◆ YOUR ASSIGNMENT
If a line in the data has the string "hash", please show it.

◆ DATASET
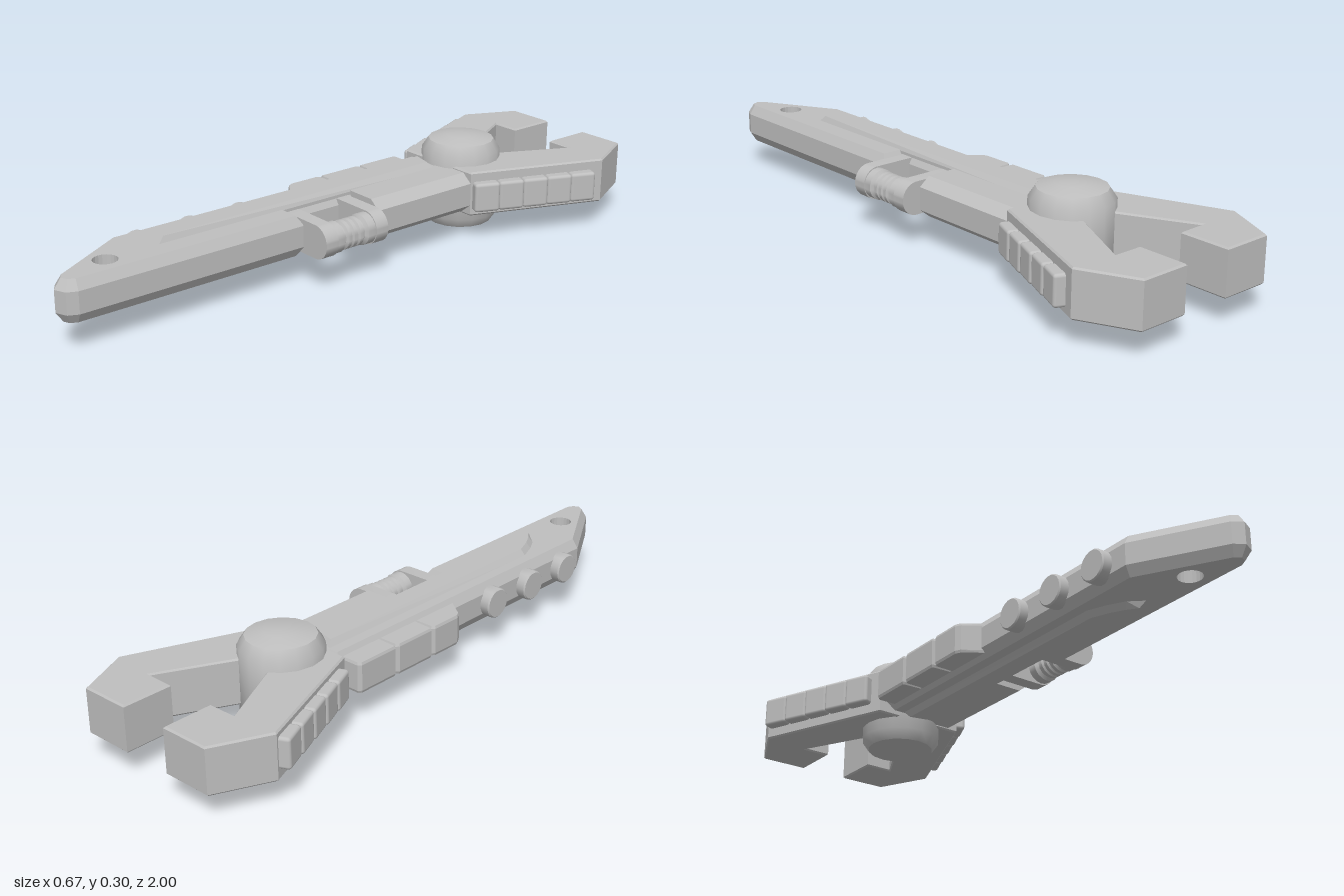
import * as THREE from 'three';
import { RoundedBoxGeometry } from 'three/addons/geometries/RoundedBoxGeometry.js';
import { toCreasedNormals } from 'three/addons/utils/BufferGeometryUtils.js';

const MID = 0.153; // height of the central plane

const shapeOf = (points) => new THREE.Shape(points.map(([x, y]) => new THREE.Vector2(x, y)));

// Flat plate from an (x, z) outline, centred on the central plane, with chamfered edges
function plate(shape, height, inset, drop) {
  const geo = new THREE.ExtrudeGeometry(shape, {
    depth: height - 2 * drop, bevelEnabled: true, bevelSegments: 1,
    bevelSize: inset, bevelOffset: -inset, bevelThickness: drop, curveSegments: 10,
  });
  geo.rotateX(Math.PI / 2);
  geo.translate(0, MID + height / 2 - drop, 0);
  return geo;
}

// Smooth turned part from (radius, height) points
function turned(points, sides) {
  const geo = new THREE.LatheGeometry(points.map(([r, y]) => new THREE.Vector2(r, y)), sides);
  return toCreasedNormals(geo, 0.7);
}

export function createModel() {
  const model = new THREE.Group();
  model.name = 'wrenchKey';
  const grey = new THREE.MeshStandardMaterial({ color: 0xbfbfbf });
  grey.name = 'grey';

  function add(name, geo, x = 0, y = 0, z = 0) {
    const mesh = new THREE.Mesh(geo, grey);
    mesh.name = name;
    mesh.position.set(x, y, z);
    model.add(mesh);
    return mesh;
  }

  // Long shaft with a slanted tip and a hanging hole
  const hole = { x: 0.013, z: 0.825, r: 0.036 };
  const shaft = shapeOf([
    [-0.128, -0.41], [0.025, -0.41], [0.025, 0.21], [0.094, 0.21], [0.094, 0.955],
    [0.08, 0.985], [0.045, 1], [0.015, 0.98], [-0.128, 0.73],
  ]);
  shaft.holes.push(new THREE.Path().absarc(hole.x, hole.z, hole.r, 0, Math.PI * 2, true));
  const shaftGeo = plate(shaft, 0.126, 0.018, 0.03);
  // Keep the hole's wall straight where the chamfer would widen it
  const pos = shaftGeo.attributes.position;
  for (let i = 0; i < pos.count; i++) {
    const dx = pos.getX(i) - hole.x, dz = pos.getZ(i) - hole.z, d = Math.hypot(dx, dz);
    if (d < 0.06) {
      pos.setX(i, hole.x + dx / d * hole.r);
      pos.setZ(i, hole.z + dz / d * hole.r);
    }
  }
  shaftGeo.computeVertexNormals();
  add('shaft', shaftGeo);

  // Thicker block beside the shaft, next to the jaws
  const block = shapeOf([
    [0, -0.064], [0.11, -0.064], [0.145, -0.036], [0.145, 0.036], [0.11, 0.064], [0, 0.064],
  ]);
  add('sideBlock', new THREE.ExtrudeGeometry(block, { depth: 0.385, bevelEnabled: false }), 0, MID, -0.415);

  // Raised rib on both faces
  add('rib', plate(shapeOf([
    [-0.078, -0.39], [0.014, -0.37], [0.014, 0.655], [-0.03, 0.615], [-0.055, 0.57], [-0.078, 0.51],
  ]), 0.162, 0.016, 0.02));

  // Jaws and their grip scales, mirrored
  const centre = -0.005;
  for (const side of [1, -1]) {
    const label = side > 0 ? 'left' : 'right';
    const points = [
      [0, -0.41], [0.15, -0.41], [0.318, -0.83], [0.238, -1], [0.08, -1],
      [0.08, -0.84], [0.17, -0.84], [0.052, -0.61], [0, -0.56],
    ].map(([x, z]) => [centre + side * x, z]);
    add(label + 'Jaw', plate(shapeOf(points), 0.144, 0.005, 0.005));
    const shift = side > 0 ? 0 : -0.027;
    for (let i = 0; i < 5; i++) {
      const z = -0.455 - i * 0.076 + shift;
      const x = 0.15 + (-0.41 - z) * 0.4;
      const scale = add(label + 'JawScale', new RoundedBoxGeometry(0.062, 0.094, 0.083, 2, 0.01),
        centre + side * x, side > 0 ? 0.147 : 0.161, z);
      scale.rotation.y = -side * 0.42;
    }
  }

  // Large domed pivot
  add('pivot', turned([
    [0, 0], [0.05, 0.003], [0.104, 0.014], [0.125, 0.045], [0.125, 0.253],
    [0.104, 0.284], [0.05, 0.297], [0, 0.3],
  ], 16), -0.008, 0, -0.51);

  // Grip pads along the right edge, the last one tapered
  for (let i = 0; i < 3; i++) {
    const z0 = -0.383 + i * 0.157, z1 = z0 + 0.155;
    const taper = i === 2 ? 0.045 : 0.006;
    add('gripPad', plate(shapeOf([
      [-0.11, z0], [-0.178, z0], [-0.187, z0 + 0.01], [-0.187, z1 - taper],
      [-0.178, z1 - taper * 0.6], [-0.11, z1 + (i === 2 ? 0.02 : 0)],
    ]), 0.096, 0.003, 0.008));
  }

  // Round buttons further down the same edge
  for (const z of [0.27, 0.45, 0.63]) {
    const button = add('button', turned([
      [0, -0.05], [0.02, -0.045], [0.04, -0.02], [0.048, 0], [0.048, 0.042], [0.044, 0.046], [0, 0.046],
    ], 18), -0.114, MID, z);
    button.rotation.z = Math.PI / 2;
  }

  // Side loop: two rounded arms carrying a ribbed bar
  const arm = new THREE.Shape();
  arm.moveTo(0, -0.052);
  arm.lineTo(0.15, -0.052);
  arm.absarc(0.15, 0, 0.052, -Math.PI / 2, Math.PI / 2, false);
  arm.lineTo(0, 0.052);
  for (const z of [-0.02, 0.168]) {
    const geo = new THREE.ExtrudeGeometry(arm, { depth: 0.045, bevelEnabled: false, curveSegments: 12 });
    add('loopArm', toCreasedNormals(geo, 0.6), 0, MID, z);
  }
  const profile = [[0.048, -0.08], [0.048, -0.045], [0.037, -0.038]];
  for (const y of [-0.022, 0, 0.022]) {
    profile.push([0.037, y - 0.011], [0.045, y - 0.006], [0.045, y + 0.006], [0.037, y + 0.011]);
  }
  profile.push([0.037, 0.038], [0.048, 0.045], [0.048, 0.08]);
  const bar = add('loopBar', turned(profile, 18), 0.152, MID, 0.097);
  bar.rotation.x = Math.PI / 2;

  return model;
}
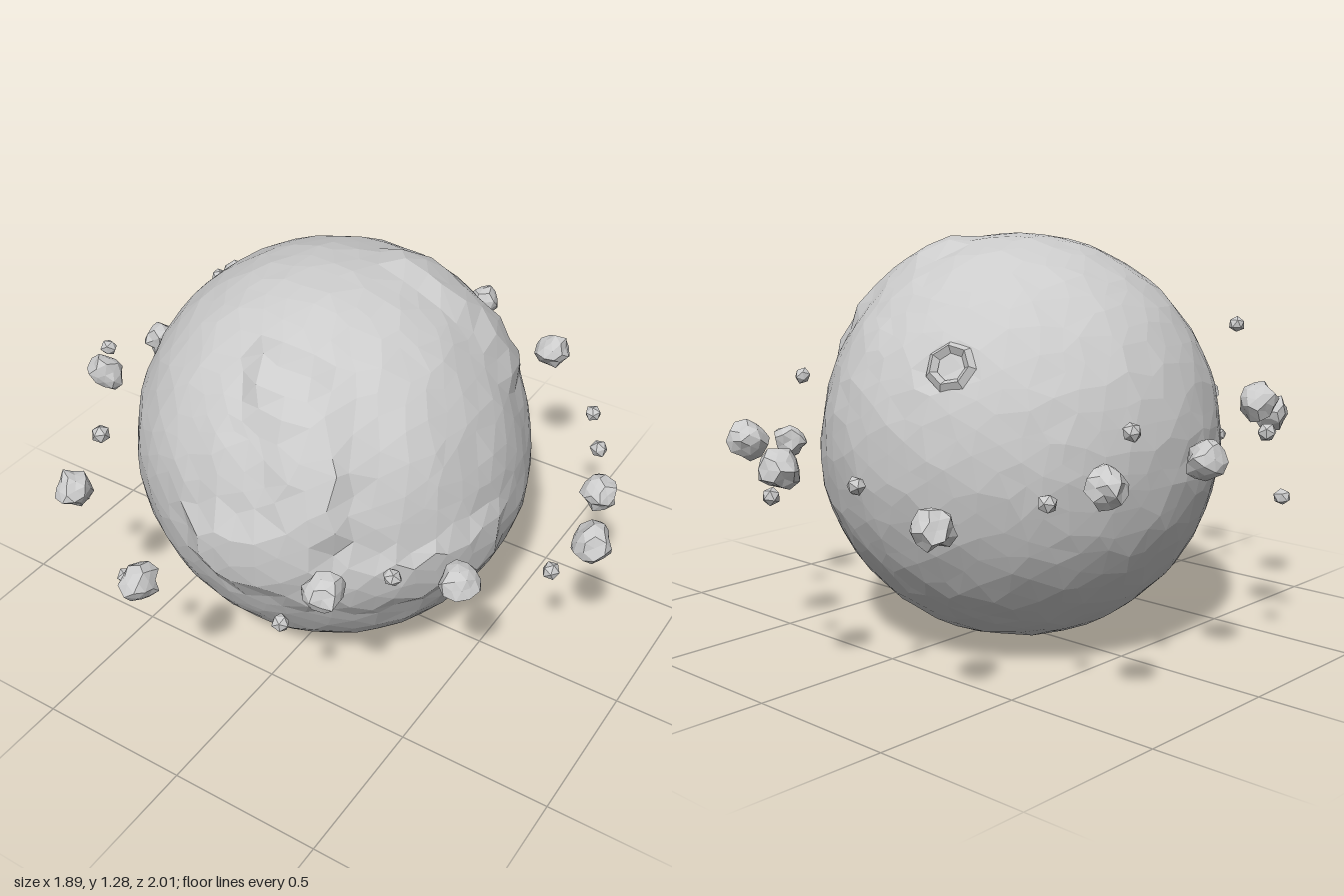
import * as THREE from 'three';

const material = new THREE.MeshStandardMaterial({ color: 0xcccccc, flatShading: true });
const CENTRE = new THREE.Vector3(-0.065, 0.64, 0.005);
const V = (p) => new THREE.Vector3(...p);

// repeatable value in -1..1 from a position, so shared corners move together
function hash(p, seed) {
  const q = (n) => Math.round(n * 1000);
  const s = Math.sin(q(p.x) * 0.1271 + q(p.y) * 0.3117 + q(p.z) * 0.0747 + seed * 17.3) * 43758.5453;
  return (s - Math.floor(s)) * 2 - 1;
}

// move every corner of a unit icosphere by a rule
function shapedSphere(detail, rule) {
  const geo = new THREE.IcosahedronGeometry(1, detail);
  const pos = geo.attributes.position;
  const p = new THREE.Vector3();
  for (let i = 0; i < pos.count; i++) {
    p.fromBufferAttribute(pos, i);
    rule(p);
    pos.setXYZ(i, p.x, p.y, p.z);
  }
  geo.computeVertexNormals();
  return geo;
}

// raised land: strokes across the surface, each with a half width
const LAND = [
  { width: 0.13, lift: 0.032, path: [[0.03, 1.13, 0.42], [0.17, 1.02, 0.47], [0.21, 0.82, 0.56], [0.13, 0.64, 0.63], [-0.07, 0.61, 0.67]] },
  { width: 0.13, lift: 0.025, path: [[0.1, 0.58, 0.63], [0.36, 0.54, 0.46], [0.54, 0.58, 0.16]] },
  { width: 0.13, lift: 0.025, path: [[0.1, 1.22, -0.18], [0.27, 1.13, -0.22], [0.42, 0.98, -0.27]] },
  { width: 0.08, lift: 0.02, path: [[0.32, 0.22, -0.2], [0.36, 0.25, -0.2]] },
].map((s) => ({ ...s, path: s.path.map((p) => V(p).sub(CENTRE).normalize()) }));
const BASIN = V([0.85, 0.35, -0.05]).normalize();
const FLAT = V([0.75, 0.3, -0.6]).normalize();
const CRATER = V([-0.34, 0.46, -0.82]).normalize();

function landHeight(d) {
  let height = 0;
  const near = new THREE.Vector3();
  for (const { width, lift, path } of LAND) {
    for (let i = 0; i + 1 < path.length; i++) {
      new THREE.Line3(path[i], path[i + 1]).closestPointToPoint(d, true, near);
      const dist = near.normalize().distanceTo(d);
      height = Math.max(height, lift * (1 - THREE.MathUtils.smoothstep(dist, width, width + 0.05)));
    }
  }
  return height;
}

function planetRule(p) {
  const seed = p.clone();
  p.x += 0.03 * hash(seed, 1);
  p.y += 0.03 * hash(seed, 2);
  p.z += 0.03 * hash(seed, 3);
  p.normalize();
  let r = 0.642 + 0.003 * hash(seed, 4) + landHeight(p);
  // shallow hollows on the side
  r -= 0.018 * (1 - THREE.MathUtils.smoothstep(p.distanceTo(BASIN), 0.25, 0.6));
  r -= 0.014 * (1 - THREE.MathUtils.smoothstep(p.distanceTo(FLAT), 0.2, 0.6));
  // blank spot for the crater
  if (p.distanceTo(CRATER) < 0.1) r -= 0.012;
  p.multiplyScalar(r);
}

// lumpy belt rock
function rockGeometry(size, detail, seed, rough) {
  return shapedSphere(detail, (p) => p.multiplyScalar(size * (1 + rough * hash(p, seed))));
}

// x, y, z of each belt rock
const LARGE = [
  [0.88, 0.68, 0.09], [0.64, 0.68, 0.45], [0.4, 0.78, 0.78], [-0.12, 0.68, 0.935],
  [-0.56, 0.68, 0.72], [-0.775, 0.79, 0.29], [-0.86, 0.68, -0.09], [-0.895, 0.69, -0.57],
  [-0.48, 0.55, -0.78], [-0.04, 0.67, -0.945], [0.33, 0.68, -0.77], [0.745, 0.55, -0.285],
];
const SMALL = [
  [-0.25, 0.64, -0.85], [0.16, 0.54, -0.82], [-0.71, 0.62, -0.59], [-0.83, 0.8, -0.39],
  [0.59, 0.64, -0.55], [0.75, 0.77, -0.22], [-0.92, 0.74, 0.12], [0.77, 0.53, 0.11],
  [-0.73, 0.45, 0.52], [-0.4, 0.96, 0.73], [-0.27, 0.55, 0.83], [0.26, 0.6, 0.79], [0.52, 0.77, 0.62],
];

export function createModel() {
  const model = new THREE.Group();
  model.name = 'planetWithRockBelt';

  const planet = new THREE.Mesh(shapedSphere(9, planetRule), material);
  planet.name = 'planet';
  planet.position.copy(CENTRE);
  model.add(planet);

  // low crater rim
  const rim = new THREE.Mesh(new THREE.TorusGeometry(0.06, 0.018, 4, 7), material);
  rim.name = 'craterRim';
  rim.position.copy(CENTRE).addScaledVector(CRATER, 0.636);
  rim.quaternion.setFromUnitVectors(new THREE.Vector3(0, 0, 1), CRATER);
  model.add(rim);

  // belt
  const belt = new THREE.Group();
  belt.name = 'rockBelt';
  const addRocks = (list, name, size, detail, rough) => list.forEach((p, i) => {
    const rock = new THREE.Mesh(rockGeometry(size, detail, i + 5, rough), material);
    rock.name = name + (i + 1);
    rock.position.set(...p);
    rock.rotation.set(i * 1.3, i * 2.1, i * 0.7);
    belt.add(rock);
  });
  addRocks(LARGE, 'largeRock', 0.057, 1, 0.2);
  addRocks(SMALL, 'smallRock', 0.028, 0, 0.1);
  model.add(belt);
  return model;
}
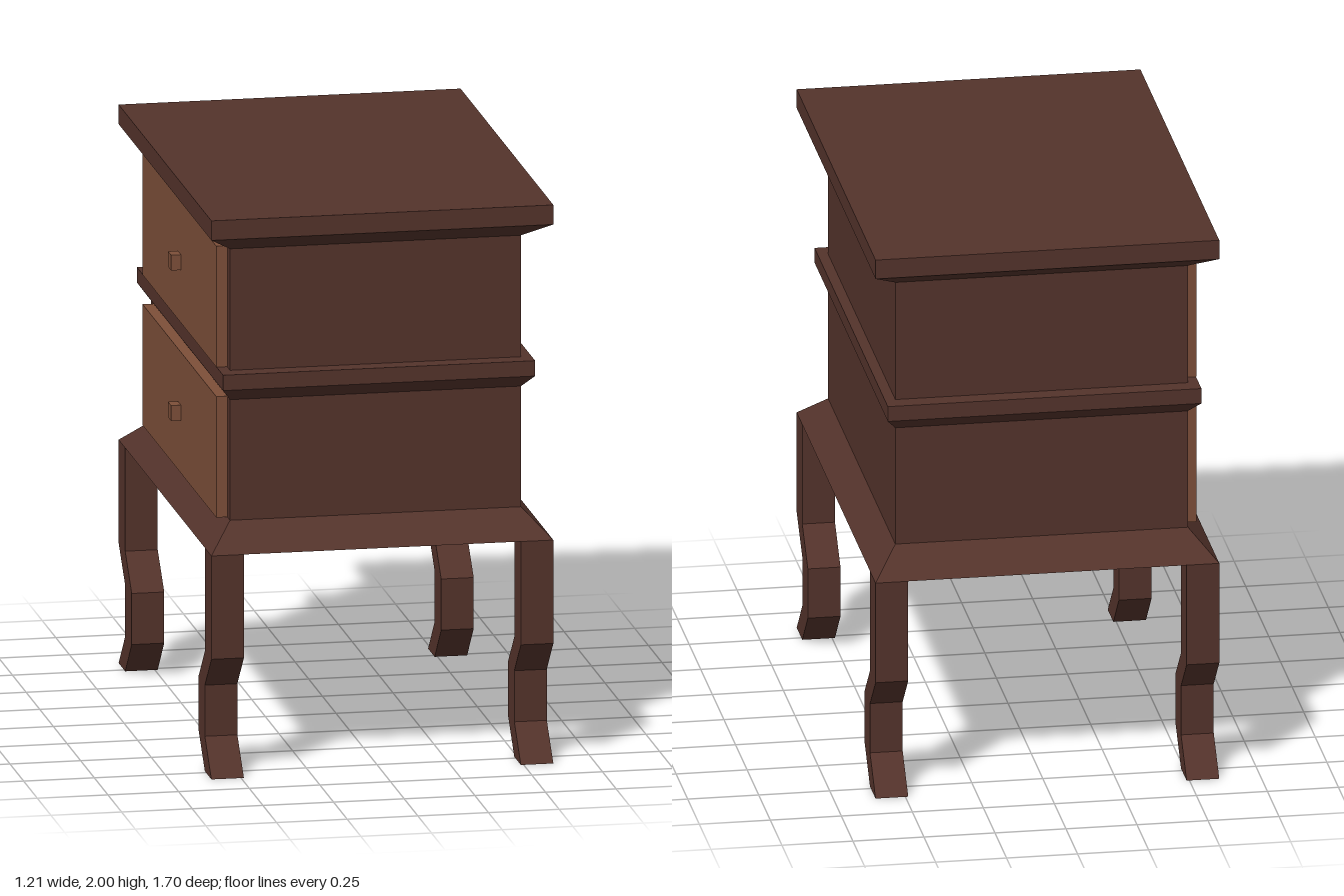
import * as THREE from 'three';

const wood = new THREE.MeshStandardMaterial({ color: 0x54332b, flatShading: true });
const drawerWood = new THREE.MeshStandardMaterial({ color: 0x7d4f39, flatShading: true });

// Box whose bottom and top rectangles may differ: [halfX, halfZ] at y0 and y1
function taperedBox(name, y0, y1, bottom, top) {
  const geo = new THREE.BoxGeometry(2, y1 - y0, 2);
  geo.translate(0, (y0 + y1) / 2, 0);
  const p = geo.attributes.position;
  const mid = (y0 + y1) / 2;
  for (let i = 0; i < p.count; i++) {
    const [hx, hz] = p.getY(i) > mid ? top : bottom;
    p.setX(i, p.getX(i) * hx);
    p.setZ(i, p.getZ(i) * hz);
  }
  geo.computeVertexNormals();
  const mesh = new THREE.Mesh(geo, wood);
  mesh.name = name;
  return mesh;
}

function box(name, size, pos) {
  const mesh = new THREE.Mesh(new THREE.BoxGeometry(...size), drawerWood);
  mesh.position.set(...pos);
  mesh.name = name;
  return mesh;
}

export function createModel() {
  const model = new THREE.Group();
  model.name = 'nightstand';

  const body = [0.515, 0.725];
  const wide = [0.605, 0.85];
  const band = [0.552, 0.79];

  // Cabinet from the flared base up to the table top
  model.add(
    taperedBox('flaredBase', 0.8, 0.893, wide, body),
    taperedBox('lowerCase', 0.893, 1.325, body, body),
    taperedBox('middleMouldingSlope', 1.325, 1.375, body, band),
    taperedBox('middleMouldingEdge', 1.375, 1.43, band, band),
    taperedBox('upperCase', 1.43, 1.865, body, body),
    taperedBox('topMouldingSlope', 1.865, 1.93, body, wide),
    taperedBox('tableTop', 1.93, 2, wide, wide)
  );

  // Two drawers on the -x side, each with a square knob
  for (const [name, y] of [['lower', 1.109], ['upper', 1.6475]]) {
    model.add(
      box(name + 'Drawer', [0.04, 0.433, 1.35], [-0.534, y, 0]),
      box(name + 'Knob', [0.036, 0.055, 0.055], [-0.571, y, 0])
    );
  }

  // Curved legs: side profile as (z, y), extruded across x
  const outer = [[0.85, 0.8], [0.85, 0.43], [0.73, 0.308], [0.73, 0.125], [0.85, 0]];
  const inner = [[0.73, 0], [0.61, 0.125], [0.61, 0.308], [0.73, 0.43], [0.73, 0.8]];
  for (const sz of [1, -1]) {
    const shape = new THREE.Shape([...outer, ...inner].map(([z, y]) => new THREE.Vector2(-z * sz, y)));
    const geo = new THREE.ExtrudeGeometry(shape, { depth: 0.115, bevelEnabled: false });
    geo.rotateY(Math.PI / 2); // profile axis becomes -z, depth becomes +x
    for (const sx of [1, -1]) {
      const leg = new THREE.Mesh(geo, wood);
      leg.position.x = sx > 0 ? 0.49 : -0.605;
      leg.name = (sz > 0 ? 'front' : 'back') + (sx > 0 ? 'Left' : 'Right') + 'Leg';
      model.add(leg);
    }
  }

  return model;
}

◆ TASK SOLUTION
function hash(p, seed) {
  p.x += 0.03 * hash(seed, 1);
  p.y += 0.03 * hash(seed, 2);
  p.z += 0.03 * hash(seed, 3);
  let r = 0.642 + 0.003 * hash(seed, 4) + landHeight(p);
  return shapedSphere(detail, (p) => p.multiplyScalar(size * (1 + rough * hash(p, seed))));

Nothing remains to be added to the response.